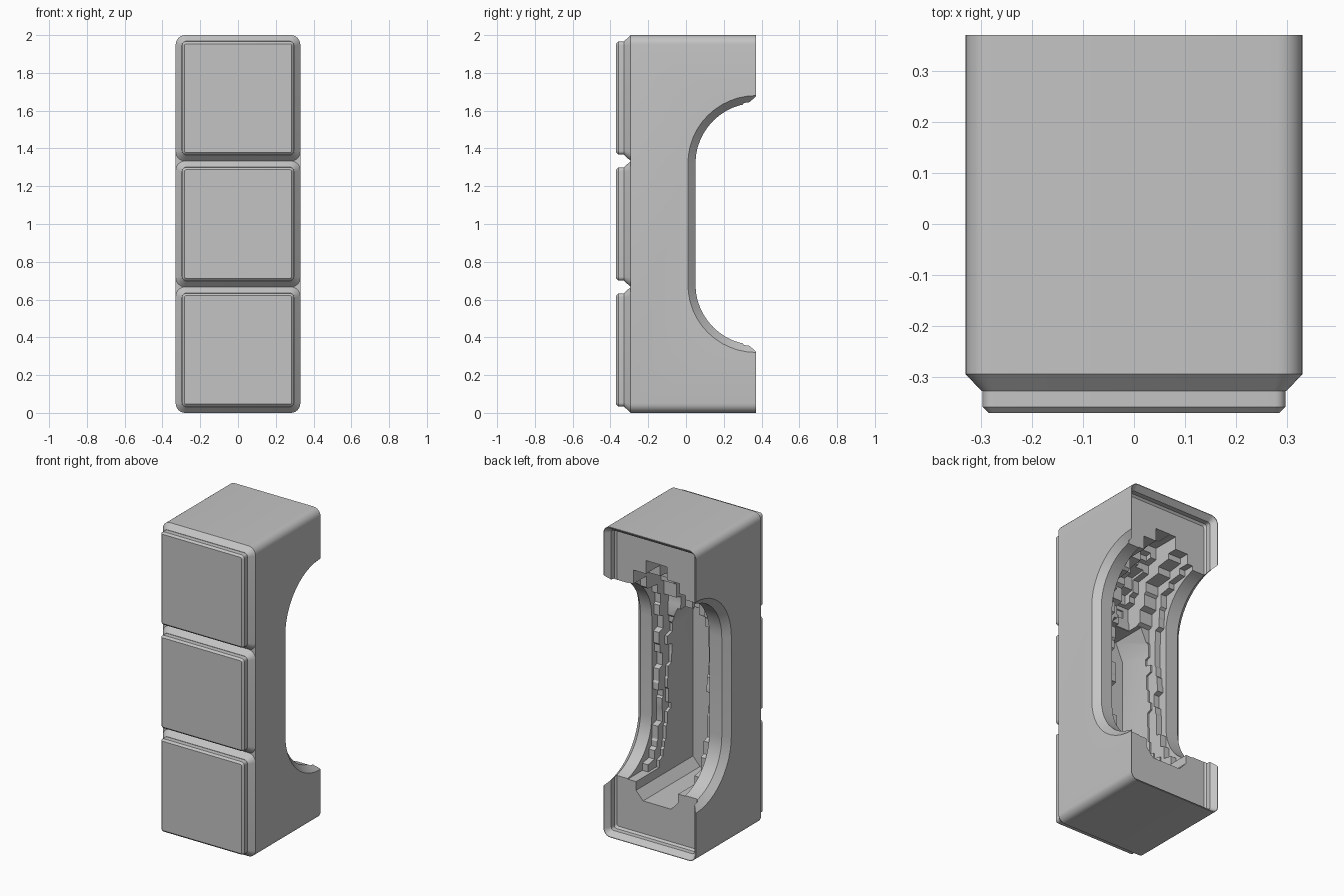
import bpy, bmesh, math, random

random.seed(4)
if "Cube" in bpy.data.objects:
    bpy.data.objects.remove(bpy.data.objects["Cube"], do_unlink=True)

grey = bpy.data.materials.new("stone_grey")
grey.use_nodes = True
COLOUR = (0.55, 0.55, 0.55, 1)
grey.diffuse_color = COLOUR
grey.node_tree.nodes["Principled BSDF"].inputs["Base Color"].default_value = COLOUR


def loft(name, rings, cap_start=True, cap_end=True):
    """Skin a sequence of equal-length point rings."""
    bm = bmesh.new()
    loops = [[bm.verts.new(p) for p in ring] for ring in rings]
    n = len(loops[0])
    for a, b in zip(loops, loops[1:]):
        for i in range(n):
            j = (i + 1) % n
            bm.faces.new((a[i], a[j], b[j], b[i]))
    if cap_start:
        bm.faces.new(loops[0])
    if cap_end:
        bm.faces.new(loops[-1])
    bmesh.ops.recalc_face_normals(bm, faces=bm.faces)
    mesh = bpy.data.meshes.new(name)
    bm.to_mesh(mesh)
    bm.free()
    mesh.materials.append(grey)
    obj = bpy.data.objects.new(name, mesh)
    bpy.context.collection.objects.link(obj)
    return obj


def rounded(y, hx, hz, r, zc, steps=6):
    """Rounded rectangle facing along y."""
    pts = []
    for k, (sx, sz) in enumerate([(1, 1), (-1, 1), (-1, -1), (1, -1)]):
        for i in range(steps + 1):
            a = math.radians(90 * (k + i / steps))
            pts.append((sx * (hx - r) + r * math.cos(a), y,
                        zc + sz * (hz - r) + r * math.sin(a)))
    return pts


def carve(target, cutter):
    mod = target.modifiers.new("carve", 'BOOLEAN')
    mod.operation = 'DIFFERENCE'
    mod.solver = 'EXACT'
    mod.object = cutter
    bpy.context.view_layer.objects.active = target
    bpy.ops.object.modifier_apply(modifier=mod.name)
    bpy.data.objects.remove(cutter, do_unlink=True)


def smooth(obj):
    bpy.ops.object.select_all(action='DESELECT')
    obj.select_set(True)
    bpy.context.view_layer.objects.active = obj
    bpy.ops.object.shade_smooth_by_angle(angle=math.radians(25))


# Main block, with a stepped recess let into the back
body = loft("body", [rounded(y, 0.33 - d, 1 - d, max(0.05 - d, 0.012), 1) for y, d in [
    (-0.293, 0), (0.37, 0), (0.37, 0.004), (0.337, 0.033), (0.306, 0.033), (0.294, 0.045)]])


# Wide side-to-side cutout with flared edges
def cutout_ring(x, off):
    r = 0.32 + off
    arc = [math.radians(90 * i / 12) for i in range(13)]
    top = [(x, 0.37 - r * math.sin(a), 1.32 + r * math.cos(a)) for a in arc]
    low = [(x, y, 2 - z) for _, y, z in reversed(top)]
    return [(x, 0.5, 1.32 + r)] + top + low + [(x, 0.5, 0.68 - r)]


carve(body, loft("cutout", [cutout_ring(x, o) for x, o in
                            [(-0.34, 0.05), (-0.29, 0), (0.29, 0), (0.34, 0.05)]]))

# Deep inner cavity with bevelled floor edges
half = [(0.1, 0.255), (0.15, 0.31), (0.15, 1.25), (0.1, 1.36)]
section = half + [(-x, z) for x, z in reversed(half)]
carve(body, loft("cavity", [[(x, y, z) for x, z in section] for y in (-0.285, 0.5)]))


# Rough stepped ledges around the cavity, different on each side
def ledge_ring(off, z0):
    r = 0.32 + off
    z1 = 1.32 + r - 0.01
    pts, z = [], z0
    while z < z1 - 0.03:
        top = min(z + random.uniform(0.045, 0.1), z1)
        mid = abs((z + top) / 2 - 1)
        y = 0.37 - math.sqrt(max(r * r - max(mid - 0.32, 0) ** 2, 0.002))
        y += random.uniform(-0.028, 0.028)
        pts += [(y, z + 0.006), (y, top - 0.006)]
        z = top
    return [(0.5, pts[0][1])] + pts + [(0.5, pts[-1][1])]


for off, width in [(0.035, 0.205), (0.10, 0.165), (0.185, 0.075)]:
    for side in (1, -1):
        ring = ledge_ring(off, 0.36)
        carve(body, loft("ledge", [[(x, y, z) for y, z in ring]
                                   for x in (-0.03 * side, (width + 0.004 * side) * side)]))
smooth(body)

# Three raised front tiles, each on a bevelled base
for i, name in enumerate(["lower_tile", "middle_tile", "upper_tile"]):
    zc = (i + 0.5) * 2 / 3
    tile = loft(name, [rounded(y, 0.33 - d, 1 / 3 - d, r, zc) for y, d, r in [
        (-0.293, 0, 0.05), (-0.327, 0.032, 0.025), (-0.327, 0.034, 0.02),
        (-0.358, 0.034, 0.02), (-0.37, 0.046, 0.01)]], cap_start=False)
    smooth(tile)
■ ■ ■ ■ ■
Note each line above that holds "loft", then copy all of them.

Output of the exercise:
def loft(name, rings, cap_start=True, cap_end=True):
body = loft("body", [rounded(y, 0.33 - d, 1 - d, max(0.05 - d, 0.012), 1) for y, d in [
carve(body, loft("cutout", [cutout_ring(x, o) for x, o in
carve(body, loft("cavity", [[(x, y, z) for x, z in section] for y in (-0.285, 0.5)]))
        carve(body, loft("ledge", [[(x, y, z) for y, z in ring]
    tile = loft(name, [rounded(y, 0.33 - d, 1 / 3 - d, r, zc) for y, d, r in [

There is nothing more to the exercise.